## About this task
Each entry is to be restated word for word, with nothing omitted.

## The data
[Start of section]
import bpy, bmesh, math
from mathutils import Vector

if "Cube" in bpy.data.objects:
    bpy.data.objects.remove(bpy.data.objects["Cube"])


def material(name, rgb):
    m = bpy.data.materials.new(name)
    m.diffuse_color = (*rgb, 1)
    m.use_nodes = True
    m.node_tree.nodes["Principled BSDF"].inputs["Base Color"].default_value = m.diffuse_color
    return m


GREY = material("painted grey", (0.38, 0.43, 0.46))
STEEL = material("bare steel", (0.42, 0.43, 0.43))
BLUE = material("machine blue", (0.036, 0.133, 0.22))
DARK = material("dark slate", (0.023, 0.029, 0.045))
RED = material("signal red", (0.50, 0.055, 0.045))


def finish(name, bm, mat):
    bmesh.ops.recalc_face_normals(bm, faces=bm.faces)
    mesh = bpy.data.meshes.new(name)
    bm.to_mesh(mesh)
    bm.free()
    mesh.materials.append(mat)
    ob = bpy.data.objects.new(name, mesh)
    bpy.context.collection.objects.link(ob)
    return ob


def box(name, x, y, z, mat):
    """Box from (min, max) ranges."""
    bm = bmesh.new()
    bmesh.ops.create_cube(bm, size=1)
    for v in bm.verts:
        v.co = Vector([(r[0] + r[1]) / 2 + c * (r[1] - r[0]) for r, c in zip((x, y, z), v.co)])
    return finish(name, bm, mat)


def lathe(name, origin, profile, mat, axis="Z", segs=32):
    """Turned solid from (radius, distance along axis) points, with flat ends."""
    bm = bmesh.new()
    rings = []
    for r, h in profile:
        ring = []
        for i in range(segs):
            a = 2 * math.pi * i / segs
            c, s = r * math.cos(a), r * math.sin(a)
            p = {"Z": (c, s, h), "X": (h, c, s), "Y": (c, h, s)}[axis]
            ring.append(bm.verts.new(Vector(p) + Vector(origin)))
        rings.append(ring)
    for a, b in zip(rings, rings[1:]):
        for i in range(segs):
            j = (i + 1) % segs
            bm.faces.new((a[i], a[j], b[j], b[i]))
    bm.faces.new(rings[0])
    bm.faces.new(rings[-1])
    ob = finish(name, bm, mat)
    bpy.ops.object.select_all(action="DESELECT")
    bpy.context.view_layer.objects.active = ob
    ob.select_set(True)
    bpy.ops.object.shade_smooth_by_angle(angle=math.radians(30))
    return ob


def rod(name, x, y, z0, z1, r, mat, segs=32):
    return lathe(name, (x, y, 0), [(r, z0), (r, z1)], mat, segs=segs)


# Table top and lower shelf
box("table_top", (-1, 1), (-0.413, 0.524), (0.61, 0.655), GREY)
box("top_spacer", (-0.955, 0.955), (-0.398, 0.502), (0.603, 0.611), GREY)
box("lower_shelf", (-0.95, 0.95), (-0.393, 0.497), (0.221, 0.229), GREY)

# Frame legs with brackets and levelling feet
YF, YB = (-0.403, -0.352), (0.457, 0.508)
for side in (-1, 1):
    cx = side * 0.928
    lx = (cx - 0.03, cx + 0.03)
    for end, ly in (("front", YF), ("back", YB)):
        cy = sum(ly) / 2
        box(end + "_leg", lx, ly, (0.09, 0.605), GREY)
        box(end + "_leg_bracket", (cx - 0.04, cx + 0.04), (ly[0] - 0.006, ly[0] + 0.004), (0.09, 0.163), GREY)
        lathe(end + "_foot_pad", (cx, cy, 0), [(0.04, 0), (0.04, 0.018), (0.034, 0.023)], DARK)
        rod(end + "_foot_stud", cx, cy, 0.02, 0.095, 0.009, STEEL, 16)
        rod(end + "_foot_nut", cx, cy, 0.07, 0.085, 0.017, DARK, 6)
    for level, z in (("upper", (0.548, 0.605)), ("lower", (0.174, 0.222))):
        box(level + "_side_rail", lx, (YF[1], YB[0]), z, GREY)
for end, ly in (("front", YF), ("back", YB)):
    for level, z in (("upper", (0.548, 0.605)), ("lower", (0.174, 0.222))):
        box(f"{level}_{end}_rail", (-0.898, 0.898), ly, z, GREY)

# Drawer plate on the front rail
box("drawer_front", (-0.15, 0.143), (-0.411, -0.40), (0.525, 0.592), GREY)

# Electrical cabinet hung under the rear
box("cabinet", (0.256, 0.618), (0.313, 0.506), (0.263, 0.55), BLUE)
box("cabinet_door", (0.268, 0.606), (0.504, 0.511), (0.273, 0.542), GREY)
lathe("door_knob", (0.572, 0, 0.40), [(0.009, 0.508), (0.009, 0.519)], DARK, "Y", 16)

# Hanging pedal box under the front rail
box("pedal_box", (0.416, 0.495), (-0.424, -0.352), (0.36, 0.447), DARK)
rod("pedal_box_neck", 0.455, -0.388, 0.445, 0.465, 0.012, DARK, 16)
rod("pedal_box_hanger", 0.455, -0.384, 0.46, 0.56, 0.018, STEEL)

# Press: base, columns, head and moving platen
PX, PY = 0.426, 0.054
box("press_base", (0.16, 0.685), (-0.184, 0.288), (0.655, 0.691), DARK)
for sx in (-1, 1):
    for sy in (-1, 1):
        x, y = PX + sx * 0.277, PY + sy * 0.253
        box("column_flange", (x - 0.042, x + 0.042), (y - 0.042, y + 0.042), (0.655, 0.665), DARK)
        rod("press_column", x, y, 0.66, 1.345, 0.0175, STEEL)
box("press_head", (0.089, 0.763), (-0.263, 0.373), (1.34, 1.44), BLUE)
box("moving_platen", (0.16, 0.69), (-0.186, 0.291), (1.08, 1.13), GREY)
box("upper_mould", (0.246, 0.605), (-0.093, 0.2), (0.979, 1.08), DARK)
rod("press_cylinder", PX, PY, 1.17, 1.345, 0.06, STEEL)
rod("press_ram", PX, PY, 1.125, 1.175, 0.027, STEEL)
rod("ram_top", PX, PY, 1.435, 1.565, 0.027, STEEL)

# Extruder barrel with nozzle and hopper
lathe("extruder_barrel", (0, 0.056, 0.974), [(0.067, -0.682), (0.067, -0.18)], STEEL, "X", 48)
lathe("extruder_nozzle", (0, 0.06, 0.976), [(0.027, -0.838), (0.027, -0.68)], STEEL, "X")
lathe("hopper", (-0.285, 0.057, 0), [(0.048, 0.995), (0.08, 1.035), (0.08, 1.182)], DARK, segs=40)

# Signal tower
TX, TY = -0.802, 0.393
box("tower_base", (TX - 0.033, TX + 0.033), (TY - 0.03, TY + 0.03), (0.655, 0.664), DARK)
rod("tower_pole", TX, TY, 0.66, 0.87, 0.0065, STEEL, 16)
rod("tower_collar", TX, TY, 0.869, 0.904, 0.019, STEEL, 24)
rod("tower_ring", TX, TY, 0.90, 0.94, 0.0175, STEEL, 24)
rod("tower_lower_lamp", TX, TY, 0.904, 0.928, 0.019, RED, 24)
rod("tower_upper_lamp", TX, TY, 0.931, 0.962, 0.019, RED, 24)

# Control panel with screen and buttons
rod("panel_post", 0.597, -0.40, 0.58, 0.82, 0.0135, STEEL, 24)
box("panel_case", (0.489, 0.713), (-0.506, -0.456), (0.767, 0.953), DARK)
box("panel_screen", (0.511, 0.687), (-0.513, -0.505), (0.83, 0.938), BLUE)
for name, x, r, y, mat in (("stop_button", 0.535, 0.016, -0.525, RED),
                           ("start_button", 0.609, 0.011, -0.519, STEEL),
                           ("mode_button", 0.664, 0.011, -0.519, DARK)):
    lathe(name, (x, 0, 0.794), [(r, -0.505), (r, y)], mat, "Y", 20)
[End of section]
## Solved problem
import bpy, bmesh, math
from mathutils import Vector

if "Cube" in bpy.data.objects:
    bpy.data.objects.remove(bpy.data.objects["Cube"])


def material(name, rgb):
    m = bpy.data.materials.new(name)
    m.diffuse_color = (*rgb, 1)
    m.use_nodes = True
    m.node_tree.nodes["Principled BSDF"].inputs["Base Color"].default_value = m.diffuse_color
    return m


GREY = material("painted grey", (0.38, 0.43, 0.46))
STEEL = material("bare steel", (0.42, 0.43, 0.43))
BLUE = material("machine blue", (0.036, 0.133, 0.22))
DARK = material("dark slate", (0.023, 0.029, 0.045))
RED = material("signal red", (0.50, 0.055, 0.045))


def finish(name, bm, mat):
    bmesh.ops.recalc_face_normals(bm, faces=bm.faces)
    mesh = bpy.data.meshes.new(name)
    bm.to_mesh(mesh)
    bm.free()
    mesh.materials.append(mat)
    ob = bpy.data.objects.new(name, mesh)
    bpy.context.collection.objects.link(ob)
    return ob


def box(name, x, y, z, mat):
    """Box from (min, max) ranges."""
    bm = bmesh.new()
    bmesh.ops.create_cube(bm, size=1)
    for v in bm.verts:
        v.co = Vector([(r[0] + r[1]) / 2 + c * (r[1] - r[0]) for r, c in zip((x, y, z), v.co)])
    return finish(name, bm, mat)


def lathe(name, origin, profile, mat, axis="Z", segs=32):
    """Turned solid from (radius, distance along axis) points, with flat ends."""
    bm = bmesh.new()
    rings = []
    for r, h in profile:
        ring = []
        for i in range(segs):
            a = 2 * math.pi * i / segs
            c, s = r * math.cos(a), r * math.sin(a)
            p = {"Z": (c, s, h), "X": (h, c, s), "Y": (c, h, s)}[axis]
            ring.append(bm.verts.new(Vector(p) + Vector(origin)))
        rings.append(ring)
    for a, b in zip(rings, rings[1:]):
        for i in range(segs):
            j = (i + 1) % segs
            bm.faces.new((a[i], a[j], b[j], b[i]))
    bm.faces.new(rings[0])
    bm.faces.new(rings[-1])
    ob = finish(name, bm, mat)
    bpy.ops.object.select_all(action="DESELECT")
    bpy.context.view_layer.objects.active = ob
    ob.select_set(True)
    bpy.ops.object.shade_smooth_by_angle(angle=math.radians(30))
    return ob


def rod(name, x, y, z0, z1, r, mat, segs=32):
    return lathe(name, (x, y, 0), [(r, z0), (r, z1)], mat, segs=segs)


# Table top and lower shelf
box("table_top", (-1, 1), (-0.413, 0.524), (0.61, 0.655), GREY)
box("top_spacer", (-0.955, 0.955), (-0.398, 0.502), (0.603, 0.611), GREY)
box("lower_shelf", (-0.95, 0.95), (-0.393, 0.497), (0.221, 0.229), GREY)

# Frame legs with brackets and levelling feet
YF, YB = (-0.403, -0.352), (0.457, 0.508)
for side in (-1, 1):
    cx = side * 0.928
    lx = (cx - 0.03, cx + 0.03)
    for end, ly in (("front", YF), ("back", YB)):
        cy = sum(ly) / 2
        box(end + "_leg", lx, ly, (0.09, 0.605), GREY)
        box(end + "_leg_bracket", (cx - 0.04, cx + 0.04), (ly[0] - 0.006, ly[0] + 0.004), (0.09, 0.163), GREY)
        lathe(end + "_foot_pad", (cx, cy, 0), [(0.04, 0), (0.04, 0.018), (0.034, 0.023)], DARK)
        rod(end + "_foot_stud", cx, cy, 0.02, 0.095, 0.009, STEEL, 16)
        rod(end + "_foot_nut", cx, cy, 0.07, 0.085, 0.017, DARK, 6)
    for level, z in (("upper", (0.548, 0.605)), ("lower", (0.174, 0.222))):
        box(level + "_side_rail", lx, (YF[1], YB[0]), z, GREY)
for end, ly in (("front", YF), ("back", YB)):
    for level, z in (("upper", (0.548, 0.605)), ("lower", (0.174, 0.222))):
        box(f"{level}_{end}_rail", (-0.898, 0.898), ly, z, GREY)

# Drawer plate on the front rail
box("drawer_front", (-0.15, 0.143), (-0.411, -0.40), (0.525, 0.592), GREY)

# Electrical cabinet hung under the rear
box("cabinet", (0.256, 0.618), (0.313, 0.506), (0.263, 0.55), BLUE)
box("cabinet_door", (0.268, 0.606), (0.504, 0.511), (0.273, 0.542), GREY)
lathe("door_knob", (0.572, 0, 0.40), [(0.009, 0.508), (0.009, 0.519)], DARK, "Y", 16)

# Hanging pedal box under the front rail
box("pedal_box", (0.416, 0.495), (-0.424, -0.352), (0.36, 0.447), DARK)
rod("pedal_box_neck", 0.455, -0.388, 0.445, 0.465, 0.012, DARK, 16)
rod("pedal_box_hanger", 0.455, -0.384, 0.46, 0.56, 0.018, STEEL)

# Press: base, columns, head and moving platen
PX, PY = 0.426, 0.054
box("press_base", (0.16, 0.685), (-0.184, 0.288), (0.655, 0.691), DARK)
for sx in (-1, 1):
    for sy in (-1, 1):
        x, y = PX + sx * 0.277, PY + sy * 0.253
        box("column_flange", (x - 0.042, x + 0.042), (y - 0.042, y + 0.042), (0.655, 0.665), DARK)
        rod("press_column", x, y, 0.66, 1.345, 0.0175, STEEL)
box("press_head", (0.089, 0.763), (-0.263, 0.373), (1.34, 1.44), BLUE)
box("moving_platen", (0.16, 0.69), (-0.186, 0.291), (1.08, 1.13), GREY)
box("upper_mould", (0.246, 0.605), (-0.093, 0.2), (0.979, 1.08), DARK)
rod("press_cylinder", PX, PY, 1.17, 1.345, 0.06, STEEL)
rod("press_ram", PX, PY, 1.125, 1.175, 0.027, STEEL)
rod("ram_top", PX, PY, 1.435, 1.565, 0.027, STEEL)

# Extruder barrel with nozzle and hopper
lathe("extruder_barrel", (0, 0.056, 0.974), [(0.067, -0.682), (0.067, -0.18)], STEEL, "X", 48)
lathe("extruder_nozzle", (0, 0.06, 0.976), [(0.027, -0.838), (0.027, -0.68)], STEEL, "X")
lathe("hopper", (-0.285, 0.057, 0), [(0.048, 0.995), (0.08, 1.035), (0.08, 1.182)], DARK, segs=40)

# Signal tower
TX, TY = -0.802, 0.393
box("tower_base", (TX - 0.033, TX + 0.033), (TY - 0.03, TY + 0.03), (0.655, 0.664), DARK)
rod("tower_pole", TX, TY, 0.66, 0.87, 0.0065, STEEL, 16)
rod("tower_collar", TX, TY, 0.869, 0.904, 0.019, STEEL, 24)
rod("tower_ring", TX, TY, 0.90, 0.94, 0.0175, STEEL, 24)
rod("tower_lower_lamp", TX, TY, 0.904, 0.928, 0.019, RED, 24)
rod("tower_upper_lamp", TX, TY, 0.931, 0.962, 0.019, RED, 24)

# Control panel with screen and buttons
rod("panel_post", 0.597, -0.40, 0.58, 0.82, 0.0135, STEEL, 24)
box("panel_case", (0.489, 0.713), (-0.506, -0.456), (0.767, 0.953), DARK)
box("panel_screen", (0.511, 0.687), (-0.513, -0.505), (0.83, 0.938), BLUE)
for name, x, r, y, mat in (("stop_button", 0.535, 0.016, -0.525, RED),
                           ("start_button", 0.609, 0.011, -0.519, STEEL),
                           ("mode_button", 0.664, 0.011, -0.519, DARK)):
    lathe(name, (x, 0, 0.794), [(r, -0.505), (r, y)], mat, "Y", 20)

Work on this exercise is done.